• **Description of the task**: Using the data below, work out how many lines contain "rings", and report only that number.
BEGIN Source records
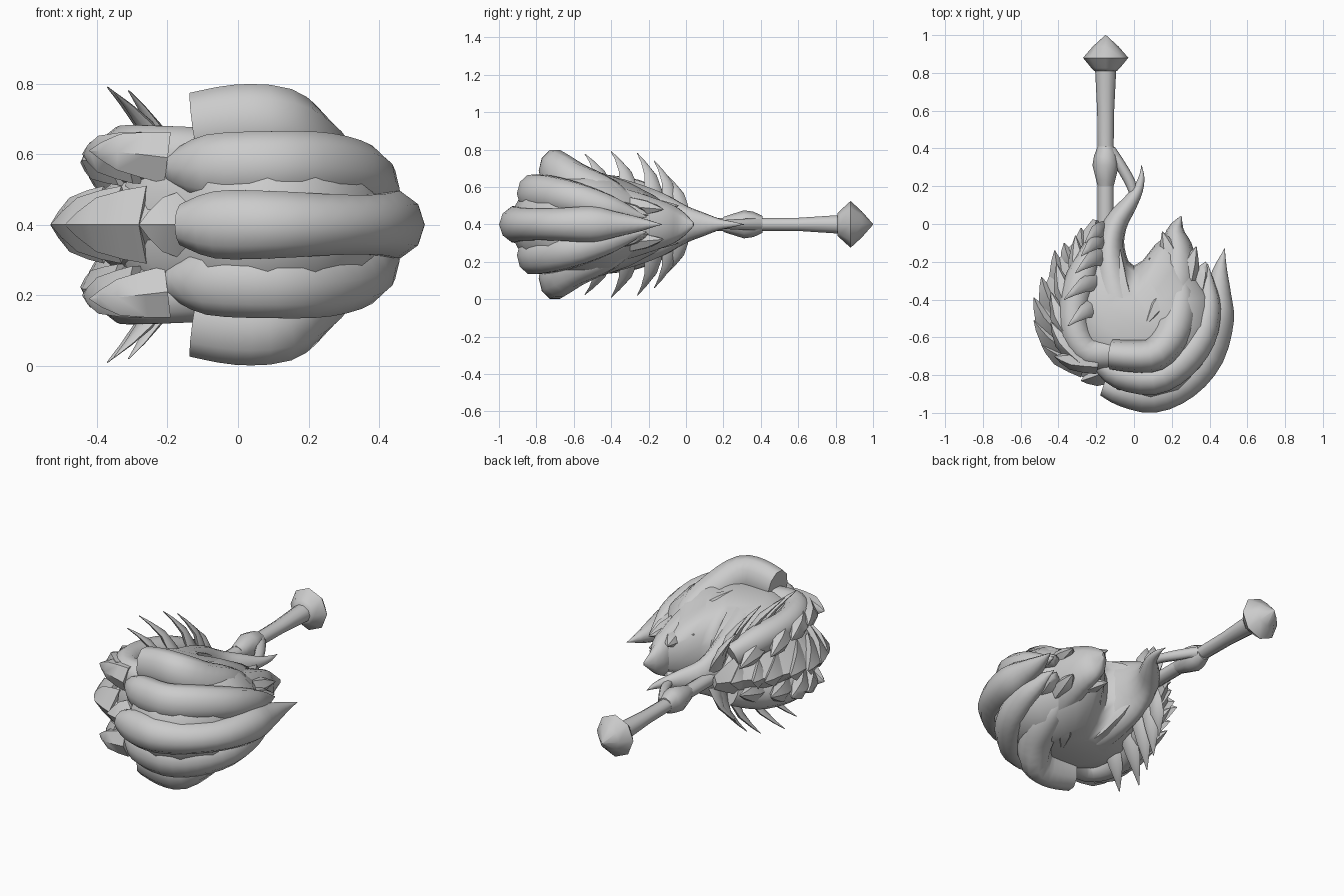
import bpy, bmesh, math
from mathutils import Vector

if "Cube" in bpy.data.objects:
    bpy.data.objects.remove(bpy.data.objects["Cube"])

MID = 0.4  # height of the mirror plane

mat = bpy.data.materials.new("stone grey")
mat.diffuse_color = (0.6, 0.6, 0.6, 1)
mat.use_nodes = True
mat.node_tree.nodes["Principled BSDF"].inputs["Base Color"].default_value = mat.diffuse_color


def finish(name, bm, mirror=False):
    bmesh.ops.recalc_face_normals(bm, faces=bm.faces)
    me = bpy.data.meshes.new(name)
    bm.to_mesh(me)
    bm.free()
    me.materials.append(mat)
    ob = bpy.data.objects.new(name, me)
    ob.location.z = MID
    bpy.context.scene.collection.objects.link(ob)
    if mirror:
        m = ob.modifiers.new("mirror", 'MIRROR')
        m.use_axis = (False, False, True)
    return ob


def refine(pts, steps):
    """Catmull-Rom interpolation of path rows."""
    if steps < 2:
        return pts
    out = []
    for i in range(len(pts) - 1):
        p = [pts[max(i - 1, 0)], pts[i], pts[i + 1], pts[min(i + 2, len(pts) - 1)]]
        for s in range(steps):
            t = s / steps
            out.append([0.5 * (2 * b + (c - a) * t + (2 * a - 5 * b + 4 * c - d) * t * t
                        + (3 * b - a - 3 * c + d) * t ** 3) for a, b, c, d in zip(*p)])
    out.append(pts[-1])
    return out


def add_sweep(bm, pts, sides=10, steps=3):
    """Tube along rows of (x, y, z, half width, half height)."""
    pts = refine(pts, steps)
    rings = []
    for i, (x, y, z, w, h) in enumerate(pts):
        a, b = pts[max(i - 1, 0)], pts[min(i + 1, len(pts) - 1)]
        t = (Vector(b[:3]) - Vector(a[:3])).normalized()
        n = t.cross(Vector((0, 0, 1)))
        n = n.normalized() if n.length > 0.05 else Vector((1, 0, 0))
        u = n.cross(t)
        w, h = max(w, 0.002), max(h, 0.002)
        rings.append([bm.verts.new(Vector((x, y, z))
                      + n * w * math.cos(2 * math.pi * k / sides)
                      + u * h * math.sin(2 * math.pi * k / sides)) for k in range(sides)])
    for r, q in zip(rings, rings[1:]):
        for k in range(sides):
            j = (k + 1) % sides
            bm.faces.new((r[k], r[j], q[j], q[k]))
    bm.faces.new(rings[0])
    bm.faces.new(rings[-1])


def sweep(name, pts, mirror=False, **kw):
    bm = bmesh.new()
    add_sweep(bm, pts, **kw)
    return finish(name, bm, mirror)


def spikes(name, rows, w, h, bend=(0, 0, 0), mirror=False, sides=6):
    """Curved points, each from a base to a tip."""
    bm = bmesh.new()
    for base, tip in rows:
        b, t = Vector(base), Vector(tip)
        m = b.lerp(t, 0.55) + Vector(bend)
        add_sweep(bm, [(*b, w, h), (*m, w * 0.7, h * 0.7), (*t, 0, 0)], sides=sides, steps=2)
    return finish(name, bm, mirror)


def y_lathe(name, rows, sides=8):
    return sweep(name, [(-0.15, y, 0, w, h) for y, w, h in rows], sides=sides, steps=1)


# handle, collar and pommel
y_lathe("handle", [(-0.1, .042, .036), (.4, .042, .036), (.6, .045, .037), (.82, .056, .052)], 10)
y_lathe("collar", [(.2, .042, .04), (.23, .05, .05), (.31, .07, .075), (.36, .062, .068),
                   (.41, .043, .045)])
y_lathe("pommel", [(.81, .06, .06), (.825, .075, .075), (.88, .12, .125), (.94, .068, .07),
                   (1.0, .002, .002)])
sweep("handle_brace", [(-.12, .4, 0, .02, .03), (-.07, .31, 0, .028, .03),
                       (-.02, .22, 0, .028, .025), (.0, .15, 0, .02, .02)], sides=8)

# core of the head: outline stacked in shrinking rings
outline = [(-.2, .0), (-.28, -.08), (-.34, -.18), (-.38, -.33), (-.38, -.5), (-.36, -.65),
           (-.28, -.79), (-.15, -.84), (-.1, -.92), (.1, -.97), (.26, -.92), (.4, -.77),
           (.48, -.55), (.45, -.36), (.37, -.25), (.3, -.12), (.22, -.0), (.12, -.08),
           (.05, -.17), (0, -.2), (-.06, -.15), (-.1, .0)]


def thick(y):
    if y < -0.7:
        return 0.28 + (y + 0.7) * 0.2
    return 0.28 if y < -0.45 else max(0.1, 0.28 - (y + 0.45) * 0.36)


bm = bmesh.new()
rings = []
for i in range(9):
    a = math.radians(-80 + 20 * i)
    s = 0.93 * math.cos(a) ** 0.5
    rings.append([bm.verts.new((x * s, -0.5 + (y + 0.5) * s,
                  thick(-0.5 + (y + 0.5) * s) * math.sin(a))) for x, y in outline])
n = len(outline)
for r, q in zip(rings, rings[1:]):
    for k in range(n):
        bm.faces.new((r[k], r[(k + 1) % n], q[(k + 1) % n], q[k]))
bm.faces.new(rings[0])
bm.faces.new(rings[-1])
finish("head_core", bm)

# curved tusk flowing out of the head beside the handle
sweep("tusk", [(-.0, -.62, 0, .2, .27), (-.08, -.45, 0, .18, .27), (-.12, -.28, 0, .12, .23),
               (-.13, -.12, 0, .08, .17), (-.1, .0, 0, .065, .1), (-.03, .1, 0, .045, .06),
               (.02, .18, 0, .028, .03), (.04, .25, 0, .015, .015), (.04, .31, 0, 0, 0)], sides=14)

# crests along the outer edge
sweep("centre_crest", [(-.16, -.85, 0, .06, .06), (-.06, -.88, 0, .085, .1), (.1, -.9, 0, .1, .1),
                       (.26, -.83, 0, .1, .09), (.38, -.69, 0, .1, .09), (.43, -.5, 0, .1, .1),
                       (.445, -.37, 0, .07, .07), (.455, -.25, 0, .04, .04), (.48, -.13, 0, 0, 0)])
sweep("inner_crests", [(-.18, -.73, .16, .05, .05), (-.08, -.79, .16, .08, .1),
                       (.1, -.82, .165, .085, .105), (.24, -.74, .16, .09, .105),
                       (.35, -.6, .135, .085, .095), (.39, -.44, .09, .07, .08),
                       (.39, -.32, .06, .04, .05), (.39, -.21, .04, 0, 0)], mirror=True)
sweep("flared_crests", [(-.12, -.69, .27, .08, .11), (0, -.7, .285, .085, .118),
                        (.11, -.69, .28, .09, .115), (.19, -.6, .22, .1, .115),
                        (.23, -.48, .17, .1, .11), (.25, -.36, .13, .07, .08),
                        (.26, -.25, .1, 0, 0)], mirror=True)

# ridges on the other edge, the middle one a sharp wedge
sweep("side_ridge", [(-.1, -.7, 0, .12, .12), (-.23, -.68, 0, .14, .13), (-.31, -.58, 0, .17, .14),
                     (-.33, -.46, 0, .17, .14), (-.3, -.28, 0, .14, .14), (-.24, -.12, 0, .08, .11),
                     (-.2, .02, 0, .02, .04)], sides=4)
sweep("outer_ridges", [(-.1, -.68, .19, .09, .09), (-.24, -.68, .2, .08, .085),
                       (-.31, -.58, .2, .08, .085), (-.32, -.44, .185, .08, .085),
                       (-.28, -.28, .16, .08, .085), (-.22, -.12, .1, .05, .08)], mirror=True)

# long overlapping feathers trailing back along the ridges
spikes("side_feathers", [((-.1, -.76, 0), (-.28, -.83, 0)), ((-.26, -.74, 0), (-.49, -.64, 0)),
                         ((-.33, -.69, 0), (-.53, -.51, 0)), ((-.38, -.6, 0), (-.53, -.39, 0)),
                         ((-.38, -.5, 0), (-.49, -.28, 0)), ((-.34, -.38, 0), (-.42, -.14, 0)),
                         ((-.28, -.27, 0), (-.37, -.1, 0)), ((-.23, -.2, 0), (-.28, -.02, 0))],
       .075, .11, (-.015, -.01, 0), sides=4)
spikes("outer_feathers", [((-.2, -.72, .19), (-.42, -.7, .21)),
                          ((-.27, -.7, .19), (-.44, -.52, .2)),
                          ((-.31, -.6, .185), (-.44, -.36, .17)),
                          ((-.3, -.47, .17), (-.41, -.21, .12)),
                          ((-.25, -.33, .14), (-.31, -.06, .08))],
       .075, .085, (-.015, -.01, .005), True)

# slim quills fanning from both faces
spikes("quills", [((-.2, -.44, .17), (-.35, -.54, .375)), ((-.19, -.3, .15), (-.37, -.4, .39)),
                  ((-.17, -.17, .12), (-.31, -.26, .38)), ((-.17, -.08, .08), (-.28, -.17, .34)),
                  ((-.17, -.04, .05), (-.26, -.1, .26))], .055, .025, (.02, .03, .0), True)

# rear horn and the ragged teeth around it
sweep("rear_horn", [(.18, -.5, 0, .14, .25), (.22, -.32, 0, .13, .2), (.23, -.15, 0, .09, .14),
                    (.22, -.04, 0, .05, .09), (.25, .04, 0, .004, .01)], sides=10)
spikes("horn_teeth", [((.22, -.26, .08), (.15, -.04, .1)), ((.26, -.34, .1), (.33, -.12, .08)),
                      ((.18, -.36, .13), (.08, -.18, .13)), ((.18, -.36, .17), (.06, -.54, .27)),
                      ((.32, -.38, .08), (.38, -.2, .05))], .07, .06, (0, .01, .0), True)

# smooth shading with crisp edges
for ob in bpy.context.scene.objects:
    ob.select_set(True)
    bpy.context.view_layer.objects.active = ob
bpy.ops.object.shade_smooth_by_angle(angle=math.radians(50))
END Source records
• **Response area**: 11